Requirement
Restate verbatim the span of lines below between the line with "d, _ = noise.voronoi(q)" and the line with "return 3 if v > .05 else 2", including those two lines, and only that span.

(Items from a dataset)
*** Begin section ***

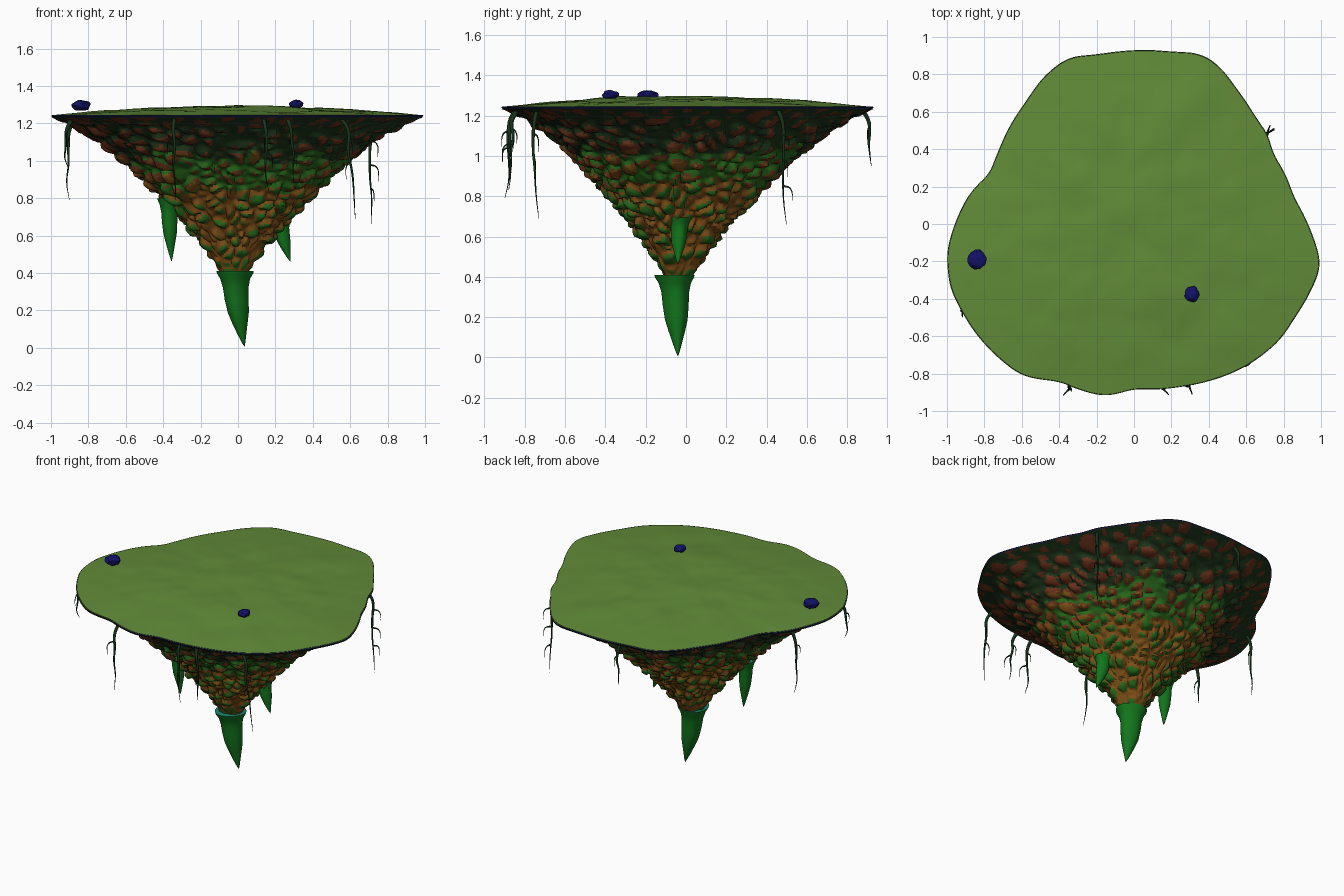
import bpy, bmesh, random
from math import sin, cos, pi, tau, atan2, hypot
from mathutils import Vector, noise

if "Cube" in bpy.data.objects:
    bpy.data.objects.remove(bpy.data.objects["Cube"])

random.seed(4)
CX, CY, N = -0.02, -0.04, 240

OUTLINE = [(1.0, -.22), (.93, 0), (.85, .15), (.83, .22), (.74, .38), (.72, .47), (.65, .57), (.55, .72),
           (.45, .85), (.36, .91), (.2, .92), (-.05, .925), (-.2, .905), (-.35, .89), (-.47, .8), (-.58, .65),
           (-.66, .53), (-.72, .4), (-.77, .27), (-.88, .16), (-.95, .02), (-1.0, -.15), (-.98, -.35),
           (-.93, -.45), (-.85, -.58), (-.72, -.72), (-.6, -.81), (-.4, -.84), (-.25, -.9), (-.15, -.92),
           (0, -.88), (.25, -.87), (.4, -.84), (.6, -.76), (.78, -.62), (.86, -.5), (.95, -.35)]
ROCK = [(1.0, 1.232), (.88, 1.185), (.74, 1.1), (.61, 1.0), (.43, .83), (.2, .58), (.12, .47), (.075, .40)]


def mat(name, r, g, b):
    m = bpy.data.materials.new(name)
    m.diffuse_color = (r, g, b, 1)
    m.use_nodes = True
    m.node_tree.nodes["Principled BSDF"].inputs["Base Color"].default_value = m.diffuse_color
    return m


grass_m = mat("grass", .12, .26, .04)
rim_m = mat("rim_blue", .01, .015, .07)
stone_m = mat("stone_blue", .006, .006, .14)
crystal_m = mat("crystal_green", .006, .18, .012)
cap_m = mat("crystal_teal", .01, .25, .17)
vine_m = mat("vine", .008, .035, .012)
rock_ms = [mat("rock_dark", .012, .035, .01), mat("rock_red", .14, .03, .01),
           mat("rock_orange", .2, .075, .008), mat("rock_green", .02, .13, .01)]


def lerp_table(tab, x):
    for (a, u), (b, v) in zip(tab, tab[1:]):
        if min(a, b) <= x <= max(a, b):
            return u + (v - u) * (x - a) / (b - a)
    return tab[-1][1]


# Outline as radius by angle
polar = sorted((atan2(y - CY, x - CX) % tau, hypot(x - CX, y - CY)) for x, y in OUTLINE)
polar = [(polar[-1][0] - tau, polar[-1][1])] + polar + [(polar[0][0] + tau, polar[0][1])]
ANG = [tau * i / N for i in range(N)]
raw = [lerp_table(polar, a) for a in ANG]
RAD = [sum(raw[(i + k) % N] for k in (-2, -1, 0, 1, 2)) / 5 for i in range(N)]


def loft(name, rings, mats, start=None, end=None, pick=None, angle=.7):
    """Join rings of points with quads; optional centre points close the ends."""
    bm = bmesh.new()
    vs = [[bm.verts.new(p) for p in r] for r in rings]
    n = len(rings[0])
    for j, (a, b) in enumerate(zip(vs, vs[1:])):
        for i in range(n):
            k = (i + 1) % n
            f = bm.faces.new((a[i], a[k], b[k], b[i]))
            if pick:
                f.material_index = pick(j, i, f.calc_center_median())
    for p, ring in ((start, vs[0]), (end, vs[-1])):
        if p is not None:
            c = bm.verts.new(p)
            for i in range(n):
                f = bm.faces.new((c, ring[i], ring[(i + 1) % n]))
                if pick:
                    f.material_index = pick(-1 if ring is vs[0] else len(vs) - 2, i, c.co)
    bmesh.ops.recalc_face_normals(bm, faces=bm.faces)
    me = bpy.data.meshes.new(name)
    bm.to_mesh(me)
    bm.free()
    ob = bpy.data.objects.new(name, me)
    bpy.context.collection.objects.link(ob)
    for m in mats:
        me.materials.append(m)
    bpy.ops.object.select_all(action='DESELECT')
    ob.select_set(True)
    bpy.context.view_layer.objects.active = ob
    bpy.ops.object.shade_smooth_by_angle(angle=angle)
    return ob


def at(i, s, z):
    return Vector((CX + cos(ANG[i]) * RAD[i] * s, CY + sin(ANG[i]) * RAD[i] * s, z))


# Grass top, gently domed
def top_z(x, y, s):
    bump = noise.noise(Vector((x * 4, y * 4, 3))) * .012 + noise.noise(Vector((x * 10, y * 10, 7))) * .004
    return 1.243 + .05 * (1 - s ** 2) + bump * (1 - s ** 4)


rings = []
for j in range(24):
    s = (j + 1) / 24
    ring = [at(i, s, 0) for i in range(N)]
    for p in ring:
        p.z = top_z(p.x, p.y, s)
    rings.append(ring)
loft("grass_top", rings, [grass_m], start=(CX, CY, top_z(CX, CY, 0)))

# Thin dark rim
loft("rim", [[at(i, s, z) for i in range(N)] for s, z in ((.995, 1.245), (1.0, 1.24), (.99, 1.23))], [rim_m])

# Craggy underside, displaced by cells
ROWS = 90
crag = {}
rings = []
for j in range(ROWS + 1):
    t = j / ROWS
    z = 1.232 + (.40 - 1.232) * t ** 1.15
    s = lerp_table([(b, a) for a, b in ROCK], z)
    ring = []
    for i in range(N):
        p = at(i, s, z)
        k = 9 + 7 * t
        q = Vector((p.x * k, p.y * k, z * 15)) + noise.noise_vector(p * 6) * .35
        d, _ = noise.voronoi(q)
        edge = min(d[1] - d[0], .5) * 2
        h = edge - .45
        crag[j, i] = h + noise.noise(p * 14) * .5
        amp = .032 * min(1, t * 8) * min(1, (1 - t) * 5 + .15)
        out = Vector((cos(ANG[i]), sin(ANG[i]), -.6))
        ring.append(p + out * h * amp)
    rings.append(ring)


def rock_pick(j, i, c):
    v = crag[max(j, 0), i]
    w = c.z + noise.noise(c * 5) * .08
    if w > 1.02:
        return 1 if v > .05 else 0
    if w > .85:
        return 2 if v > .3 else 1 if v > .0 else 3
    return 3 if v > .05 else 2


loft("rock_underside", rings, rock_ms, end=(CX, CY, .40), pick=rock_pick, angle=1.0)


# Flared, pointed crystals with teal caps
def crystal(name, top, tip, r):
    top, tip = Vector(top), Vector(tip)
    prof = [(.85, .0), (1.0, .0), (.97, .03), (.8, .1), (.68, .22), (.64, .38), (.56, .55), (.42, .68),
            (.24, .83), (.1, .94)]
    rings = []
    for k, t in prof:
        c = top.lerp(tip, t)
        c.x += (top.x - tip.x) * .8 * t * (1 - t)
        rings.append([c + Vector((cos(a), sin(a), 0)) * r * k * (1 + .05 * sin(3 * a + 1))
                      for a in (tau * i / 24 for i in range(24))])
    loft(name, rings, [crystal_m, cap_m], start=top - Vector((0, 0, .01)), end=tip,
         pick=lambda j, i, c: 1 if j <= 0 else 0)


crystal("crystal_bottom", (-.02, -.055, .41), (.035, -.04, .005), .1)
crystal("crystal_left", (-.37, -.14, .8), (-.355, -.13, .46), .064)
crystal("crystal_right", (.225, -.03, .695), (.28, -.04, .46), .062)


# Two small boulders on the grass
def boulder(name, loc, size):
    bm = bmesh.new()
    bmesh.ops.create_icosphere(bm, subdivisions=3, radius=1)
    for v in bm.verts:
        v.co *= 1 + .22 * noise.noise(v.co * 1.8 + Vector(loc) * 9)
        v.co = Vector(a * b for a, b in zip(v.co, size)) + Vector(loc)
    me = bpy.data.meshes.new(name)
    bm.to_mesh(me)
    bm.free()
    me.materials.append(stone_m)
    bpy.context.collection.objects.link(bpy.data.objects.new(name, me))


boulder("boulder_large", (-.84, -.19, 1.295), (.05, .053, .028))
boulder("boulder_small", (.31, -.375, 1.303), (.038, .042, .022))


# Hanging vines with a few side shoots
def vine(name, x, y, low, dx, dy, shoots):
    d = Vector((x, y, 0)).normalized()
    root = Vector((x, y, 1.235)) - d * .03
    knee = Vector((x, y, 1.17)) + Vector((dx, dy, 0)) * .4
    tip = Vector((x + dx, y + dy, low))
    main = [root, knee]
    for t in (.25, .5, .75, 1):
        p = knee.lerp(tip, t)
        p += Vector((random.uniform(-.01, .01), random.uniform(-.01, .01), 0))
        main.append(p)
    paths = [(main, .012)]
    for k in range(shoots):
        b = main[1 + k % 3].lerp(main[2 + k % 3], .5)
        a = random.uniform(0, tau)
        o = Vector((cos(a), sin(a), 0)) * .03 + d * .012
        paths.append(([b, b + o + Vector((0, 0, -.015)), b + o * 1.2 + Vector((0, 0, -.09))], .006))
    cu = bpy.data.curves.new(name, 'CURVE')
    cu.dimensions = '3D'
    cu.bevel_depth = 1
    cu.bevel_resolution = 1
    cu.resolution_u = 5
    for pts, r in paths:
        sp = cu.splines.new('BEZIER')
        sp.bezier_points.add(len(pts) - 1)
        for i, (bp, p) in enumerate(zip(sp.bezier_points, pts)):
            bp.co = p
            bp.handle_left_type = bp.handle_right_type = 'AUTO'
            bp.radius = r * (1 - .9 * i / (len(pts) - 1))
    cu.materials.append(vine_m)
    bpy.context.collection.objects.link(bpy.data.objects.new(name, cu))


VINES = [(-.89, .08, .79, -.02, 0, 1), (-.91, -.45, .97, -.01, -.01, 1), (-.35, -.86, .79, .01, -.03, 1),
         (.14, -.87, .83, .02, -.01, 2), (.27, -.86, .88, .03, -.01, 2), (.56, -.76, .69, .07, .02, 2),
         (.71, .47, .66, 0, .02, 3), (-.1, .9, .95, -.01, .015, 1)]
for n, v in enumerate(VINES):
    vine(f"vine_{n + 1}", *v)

*** End section ***

Written solution
        d, _ = noise.voronoi(q)
        edge = min(d[1] - d[0], .5) * 2
        h = edge - .45
        crag[j, i] = h + noise.noise(p * 14) * .5
        amp = .032 * min(1, t * 8) * min(1, (1 - t) * 5 + .15)
        out = Vector((cos(ANG[i]), sin(ANG[i]), -.6))
        ring.append(p + out * h * amp)
    rings.append(ring)


def rock_pick(j, i, c):
    v = crag[max(j, 0), i]
    w = c.z + noise.noise(c * 5) * .08
    if w > 1.02:
        return 1 if v > .05 else 0
    if w > .85:
        return 2 if v > .3 else 1 if v > .0 else 3
    return 3 if v > .05 else 2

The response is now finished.